Stored data entries:
━━━━━━━━━━━━━━━━

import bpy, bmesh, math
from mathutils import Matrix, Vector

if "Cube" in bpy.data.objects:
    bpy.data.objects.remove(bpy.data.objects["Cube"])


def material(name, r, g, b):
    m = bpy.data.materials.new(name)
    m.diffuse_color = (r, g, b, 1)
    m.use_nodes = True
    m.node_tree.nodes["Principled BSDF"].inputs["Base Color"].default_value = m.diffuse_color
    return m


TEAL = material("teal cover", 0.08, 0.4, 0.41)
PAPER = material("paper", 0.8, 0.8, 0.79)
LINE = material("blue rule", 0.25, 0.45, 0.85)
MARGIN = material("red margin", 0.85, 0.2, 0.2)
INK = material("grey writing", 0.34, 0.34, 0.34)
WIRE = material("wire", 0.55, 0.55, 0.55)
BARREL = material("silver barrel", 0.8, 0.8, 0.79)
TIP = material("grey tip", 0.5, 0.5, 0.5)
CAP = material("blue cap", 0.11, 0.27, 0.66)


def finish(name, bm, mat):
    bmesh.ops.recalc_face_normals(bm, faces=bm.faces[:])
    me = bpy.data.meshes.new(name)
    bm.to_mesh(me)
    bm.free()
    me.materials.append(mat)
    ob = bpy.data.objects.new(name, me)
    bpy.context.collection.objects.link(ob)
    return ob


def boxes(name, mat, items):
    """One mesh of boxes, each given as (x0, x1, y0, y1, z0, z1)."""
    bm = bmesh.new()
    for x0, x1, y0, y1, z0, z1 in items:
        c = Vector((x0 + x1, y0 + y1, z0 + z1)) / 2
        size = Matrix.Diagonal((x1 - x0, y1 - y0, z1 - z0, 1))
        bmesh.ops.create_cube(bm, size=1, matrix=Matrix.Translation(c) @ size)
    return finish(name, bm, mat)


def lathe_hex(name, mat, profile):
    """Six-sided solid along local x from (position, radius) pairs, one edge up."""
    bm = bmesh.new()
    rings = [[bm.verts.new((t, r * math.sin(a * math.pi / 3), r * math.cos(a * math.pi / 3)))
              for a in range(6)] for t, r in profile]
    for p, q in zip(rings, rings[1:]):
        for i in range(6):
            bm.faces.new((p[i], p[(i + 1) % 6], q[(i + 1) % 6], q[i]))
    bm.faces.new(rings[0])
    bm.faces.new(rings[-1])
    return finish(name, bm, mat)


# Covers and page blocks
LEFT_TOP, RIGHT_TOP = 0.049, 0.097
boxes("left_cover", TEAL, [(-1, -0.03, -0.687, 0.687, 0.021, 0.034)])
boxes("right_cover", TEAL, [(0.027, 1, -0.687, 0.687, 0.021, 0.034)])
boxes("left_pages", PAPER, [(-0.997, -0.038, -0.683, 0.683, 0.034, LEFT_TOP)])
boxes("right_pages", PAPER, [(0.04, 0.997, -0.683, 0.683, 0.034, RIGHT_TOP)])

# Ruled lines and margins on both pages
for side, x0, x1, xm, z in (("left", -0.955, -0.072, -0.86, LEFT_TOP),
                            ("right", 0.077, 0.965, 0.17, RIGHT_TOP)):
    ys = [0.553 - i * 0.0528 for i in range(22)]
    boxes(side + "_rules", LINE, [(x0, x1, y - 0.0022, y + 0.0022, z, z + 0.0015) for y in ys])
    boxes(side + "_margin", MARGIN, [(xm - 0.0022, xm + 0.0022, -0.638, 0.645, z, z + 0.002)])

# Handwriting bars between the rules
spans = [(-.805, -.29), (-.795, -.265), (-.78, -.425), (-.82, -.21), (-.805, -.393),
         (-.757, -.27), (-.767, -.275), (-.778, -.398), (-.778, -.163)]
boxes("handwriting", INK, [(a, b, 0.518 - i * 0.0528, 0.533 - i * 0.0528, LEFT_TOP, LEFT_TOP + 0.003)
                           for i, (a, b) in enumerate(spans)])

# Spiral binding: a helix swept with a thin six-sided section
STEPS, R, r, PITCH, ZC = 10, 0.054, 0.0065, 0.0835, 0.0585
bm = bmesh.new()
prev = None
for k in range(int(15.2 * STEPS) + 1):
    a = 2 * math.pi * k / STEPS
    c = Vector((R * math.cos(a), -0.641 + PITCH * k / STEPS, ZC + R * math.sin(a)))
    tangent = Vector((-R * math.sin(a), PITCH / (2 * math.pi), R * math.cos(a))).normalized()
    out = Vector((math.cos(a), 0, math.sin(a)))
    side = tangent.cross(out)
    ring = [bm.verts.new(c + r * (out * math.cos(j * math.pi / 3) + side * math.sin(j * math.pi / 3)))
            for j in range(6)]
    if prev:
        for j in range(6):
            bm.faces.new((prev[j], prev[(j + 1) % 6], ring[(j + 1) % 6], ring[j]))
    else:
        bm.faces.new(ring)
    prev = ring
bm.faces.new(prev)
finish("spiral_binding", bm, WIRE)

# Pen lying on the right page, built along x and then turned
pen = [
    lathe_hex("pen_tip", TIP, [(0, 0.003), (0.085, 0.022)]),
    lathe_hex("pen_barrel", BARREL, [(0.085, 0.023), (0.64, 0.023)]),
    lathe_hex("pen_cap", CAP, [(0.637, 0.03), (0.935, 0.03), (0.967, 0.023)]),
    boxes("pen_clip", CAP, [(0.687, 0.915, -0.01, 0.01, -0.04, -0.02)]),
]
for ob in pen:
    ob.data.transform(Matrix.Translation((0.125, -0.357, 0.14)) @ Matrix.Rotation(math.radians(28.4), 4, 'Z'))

━━━━━━━━━━━━━━━━

- **Work to be completed**: Using the entries above, output exactly the lines between the line holding "c = Vector((R" and the line holding "side = tangent.cross(out)", end lines included, and nothing more.

- **Solution**:
    c = Vector((R * math.cos(a), -0.641 + PITCH * k / STEPS, ZC + R * math.sin(a)))
    tangent = Vector((-R * math.sin(a), PITCH / (2 * math.pi), R * math.cos(a))).normalized()
    out = Vector((math.cos(a), 0, math.sin(a)))
    side = tangent.cross(out)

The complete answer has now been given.